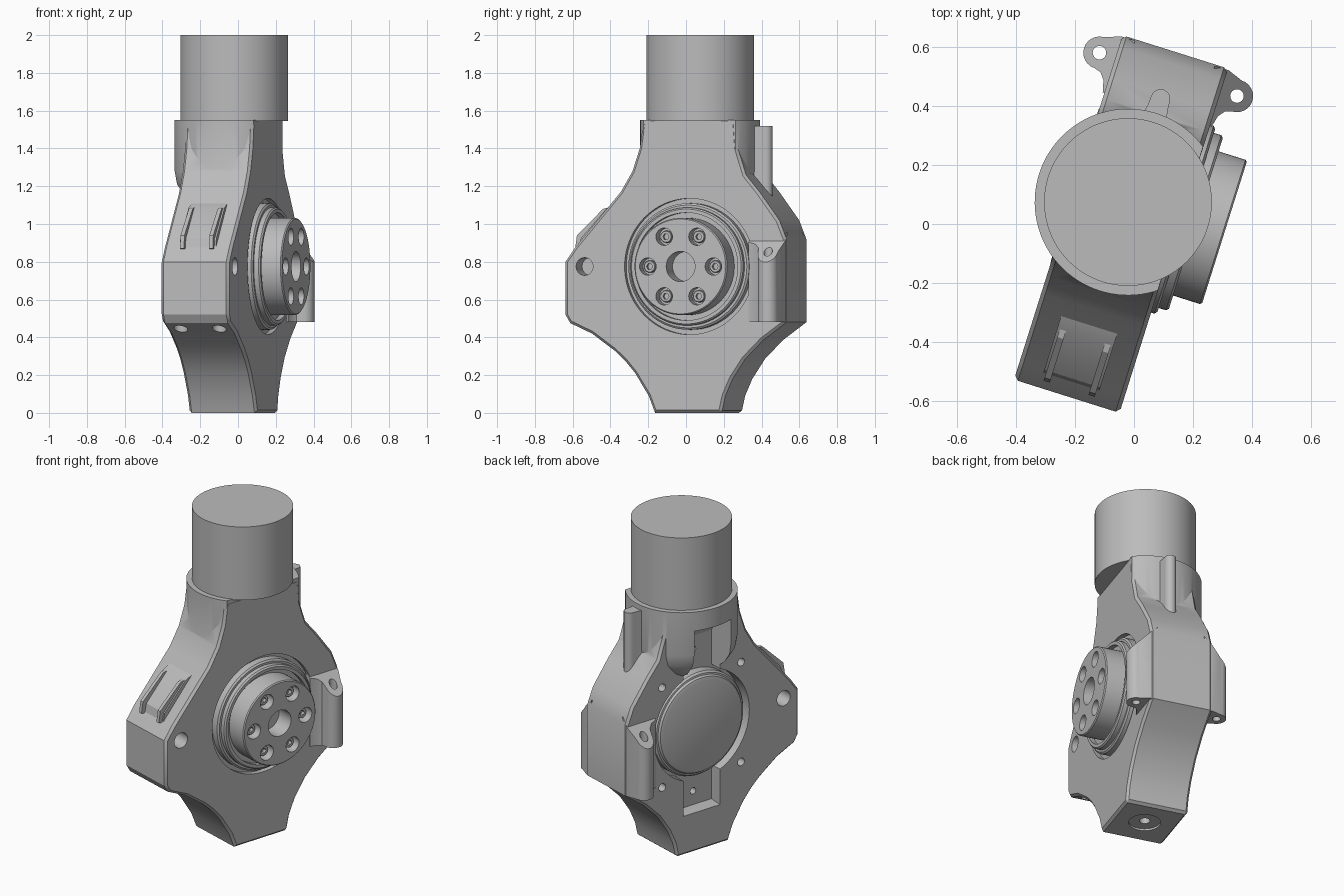
import bpy, bmesh, math

if "Cube" in bpy.data.objects:
    bpy.data.objects.remove(bpy.data.objects["Cube"])

TURN = math.radians(-17.5)      # whole assembly is turned about z
MID, AXIS, HUB = -0.042, 0.065, 0.775   # slab mid x, axis y, hub height
FACE, REAR = 0.146, -0.23       # flat faces of the slab

grey = bpy.data.materials.new("cast_grey")
grey.use_nodes = True
colour = (0.5, 0.5, 0.5, 1)
grey.diffuse_color = colour
grey.node_tree.nodes["Principled BSDF"].inputs["Base Color"].default_value = colour


def finish(name, bm):
    bmesh.ops.recalc_face_normals(bm, faces=bm.faces)
    me = bpy.data.meshes.new(name)
    bm.to_mesh(me)
    bm.free()
    me.materials.append(grey)
    ob = bpy.data.objects.new(name, me)
    ob.rotation_euler.z = TURN
    bpy.context.collection.objects.link(ob)
    return ob


def loft(name, rings):
    """Skin a list of equal rings of points and cap both ends."""
    bm = bmesh.new()
    loops = [[bm.verts.new(p) for p in ring] for ring in rings]
    n = len(loops[0])
    for a, b in zip(loops, loops[1:]):
        for i in range(n):
            j = (i + 1) % n
            bm.faces.new((a[i], a[j], b[j], b[i]))
    bm.faces.new(loops[0])
    bm.faces.new(loops[-1])
    return finish(name, bm)


def prism(name, outline, axis, lo, hi):
    place = (lambda h, p: (h, *p)) if axis == "x" else (lambda h, p: (*p, h))
    return loft(name, [[place(h, p) for p in outline] for h in (lo, hi)])


def lathe(name, profile, axis, centre, n=64):
    """Turn (radius, height) points about an x or z axis."""
    rings = []
    for r, h in profile:
        ring = []
        for i in range(n):
            t = math.tau * i / n
            u, v = centre[0] + r * math.cos(t), centre[1] + r * math.sin(t)
            ring.append((h, u, v) if axis == "x" else (u, v, h))
        rings.append(ring)
    return loft(name, rings)


def rod(axis, centre, r, lo, hi, n=32):
    return lathe("cutter", [(r, lo), (r, hi)], axis, centre, n)


def activate(ob):
    bpy.ops.object.select_all(action="DESELECT")
    ob.select_set(True)
    bpy.context.view_layer.objects.active = ob


def apply(ob, mod):
    activate(ob)
    bpy.ops.object.modifier_apply(modifier=mod.name)


def combine(ob, others, operation="DIFFERENCE"):
    for other in others:
        other.hide_render = True
        mod = ob.modifiers.new("bool", "BOOLEAN")
        mod.solver = "EXACT"
        mod.operation = operation
        mod.object = other
        apply(ob, mod)
        bpy.data.objects.remove(other)


def rect(u0, u1, v0, v1):
    return [(u0, v0), (u1, v0), (u1, v1), (u0, v1)]


# Main slab, outlined from the side
front = [(-0.13, 0), (-0.165, 0.09), (-0.24, 0.21), (-0.295, 0.275), (-0.355, 0.33),
         (-0.48, 0.42), (-0.6, 0.475), (-0.627, 0.52), (-0.627, 0.8), (-0.57, 0.88),
         (-0.32, 1.17), (-0.255, 1.28), (-0.215, 1.4), (-0.195, 1.54)]
back = [(0.32, 1.54), (0.33, 1.4), (0.375, 1.26), (0.45, 1.17), (0.56, 1.02), (0.6, 0.92),
        (0.6, 0.48), (0.47, 0.385), (0.37, 0.285), (0.3, 0.18), (0.26, 0.09), (0.24, 0)]
body = prism("body", front + back, "x", REAR, FACE)
bevel = body.modifiers.new("bevel", "BEVEL")
bevel.width = 0.014
bevel.segments = 1
bevel.limit_method = "ANGLE"
bevel.angle_limit = math.radians(75)
apply(body, bevel)

# Round neck, flattened on the hub side
neck = lathe("neck", [(0.17, 1.07), (0.26, 1.14), (0.305, 1.21), (0.317, 1.28), (0.317, 1.55)],
             "z", (MID, AXIS), 96)
combine(neck, [prism("cutter", rect(FACE - 0.001, 0.6, -0.6, 0.6), "z", 0.9, 1.7)])
combine(body, [neck], "UNION")

# Rear pocket: slot with a sloped roof, and a round bore
slot = [(-0.6, 0.21), (-0.15, 0.25), (-0.15, 1.3), (-0.22, 1.42), (-0.6, 1.46)]
half = 0.13
pocket = loft("cutter", [[(x, AXIS + s * half, z) for x, z in slot] for s in (-1, 1)])
cuts = [pocket, rod("x", (AXIS, HUB), 0.338, -0.6, -0.148, 80)]
# Hub recess, side holes, screw holes, underside holes and foot bore
cuts.append(rod("x", (AXIS, HUB), 0.36, 0.115, 0.3, 80))
for lo, hi in ((0.04, 0.3), (-0.4, -0.12)):
    cuts.append(rod("x", (-0.517, HUB), 0.047, lo, hi))
for sy in (-1, 1):
    for sz in (-1, 1):
        cuts.append(rod("x", (AXIS + sy * 0.28, HUB + sz * 0.31), 0.024, -0.4, -0.17, 16))
    cuts.append(rod("x", (AXIS, HUB + sy * 0.44), 0.02, -0.4, -0.1, 16))
    cuts.append(rod("z", (MID + sy * 0.107, -0.535), 0.037, 0.3, 0.53))
foot = (MID, 0.055)
cuts += [rod("z", foot, 0.09, -0.1, 0.012), rod("z", foot, 0.03, -0.1, 0.08)]
combine(body, cuts)

# Upper post
lathe("post", [(0.285, 1.545), (0.285, 2)], "z", (MID, AXIS), 96)

# Output hub with stepped collar, centre bore and bolt circle
lathe("hub_collar", [(0.335, 0.1), (0.335, 0.158), (0.325, 0.166), (0.312, 0.166),
                     (0.312, 0.192), (0.304, 0.2), (0.285, 0.2), (0.285, 0.17)],
      "x", (AXIS, HUB), 80)
hub = lathe("hub", [(0.257, 0.12), (0.257, 0.296), (0.251, 0.302)], "x", (AXIS, HUB), 80)
bores = [rod("x", (AXIS, HUB), 0.08, 0.19, 0.4)]
for i in range(6):
    t = math.tau * i / 6
    spot = (AXIS + 0.182 * math.cos(t), HUB + 0.182 * math.sin(t))
    bores.append(rod("x", spot, 0.046, 0.24, 0.4, 24))
    bolt = lathe("hub_bolt", [(0.032, 0.23), (0.032, 0.268), (0.029, 0.272)], "x", spot, 24)
    combine(bolt, [rod("x", spot, 0.017, 0.25, 0.4, 6)])
combine(hub, bores)

# Rear round cover
lathe("rear_cover", [(0.318, -0.14), (0.318, -0.2), (0.308, -0.212), (0.298, -0.214),
                     (0.29, -0.226), (0.27, -0.232)], "x", (AXIS, HUB), 80)

# Mounting lugs with sloped tops, one on each side of the back
LUG_X, LUG_Y, LUG_R = 0.203, 0.52, 0.055
outline = [(0.1, 0.595), (0.15, 0.595)]
for i in range(13):
    t = math.pi * (0.5 - i / 12)
    outline.append((LUG_X + LUG_R * math.cos(t), LUG_Y + LUG_R * math.sin(t)))
outline += [(0.18, 0.458), (0.162, 0.435), (0.152, 0.395), (0.1, 0.395)]
for side, label in ((1, "hub_side"), (-1, "rear_side")):
    flip = lambda x: MID + side * (x - MID)
    lug = loft("lug_" + label, [[(flip(x), y, 0.48) for x, y in outline],
                                [(flip(x), y, 0.91 - (x - FACE)) for x, y in outline]])
    combine(lug, [rod("z", (flip(LUG_X), LUG_Y), 0.023, 0.3, 1.1, 24)])

# Rounded rib at the back of the neck
rib = [(MID - 0.06, 0.3), (MID - 0.035, 0.4)]
for i in range(9):
    t = math.pi * (1 - i / 8)
    rib.append((MID + 0.033 * math.cos(t), 0.433 + 0.033 * math.sin(t)))
rib += [(MID + 0.035, 0.4), (MID + 0.06, 0.3)]
prism("back_rib", rib, "z", 1.1, 1.52)

# Pad and two fins on the front slope
prism("front_pad", [(-0.33, 1.13), (-0.42, 1.085), (-0.565, 0.925), (-0.575, 0.875), (-0.4, 0.9)],
      "x", MID - 0.1, MID + 0.1)
fin = [(-0.36, 1.1), (-0.445, 1.08), (-0.59, 0.94), (-0.6, 0.87), (-0.5, 0.86)]
for s in (-1, 1):
    prism("front_fin", fin, "x", MID + s * 0.08 - 0.011, MID + s * 0.08 + 0.011)

# Smooth round surfaces, keep edges crisp
for ob in list(bpy.context.collection.objects):
    if ob.type == "MESH" and grey.name in ob.data.materials:
        activate(ob)
        bpy.ops.object.shade_smooth_by_angle(angle=math.radians(25))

---*---

All lines of the records containing "math" should be shown.

import bpy, bmesh, math
TURN = math.radians(-17.5)      # whole assembly is turned about z
            t = math.tau * i / n
            u, v = centre[0] + r * math.cos(t), centre[1] + r * math.sin(t)
bevel.angle_limit = math.radians(75)
    t = math.tau * i / 6
    spot = (AXIS + 0.182 * math.cos(t), HUB + 0.182 * math.sin(t))
    t = math.pi * (0.5 - i / 12)
    outline.append((LUG_X + LUG_R * math.cos(t), LUG_Y + LUG_R * math.sin(t)))
    t = math.pi * (1 - i / 8)
    rib.append((MID + 0.033 * math.cos(t), 0.433 + 0.033 * math.sin(t)))
        bpy.ops.object.shade_smooth_by_angle(angle=math.radians(25))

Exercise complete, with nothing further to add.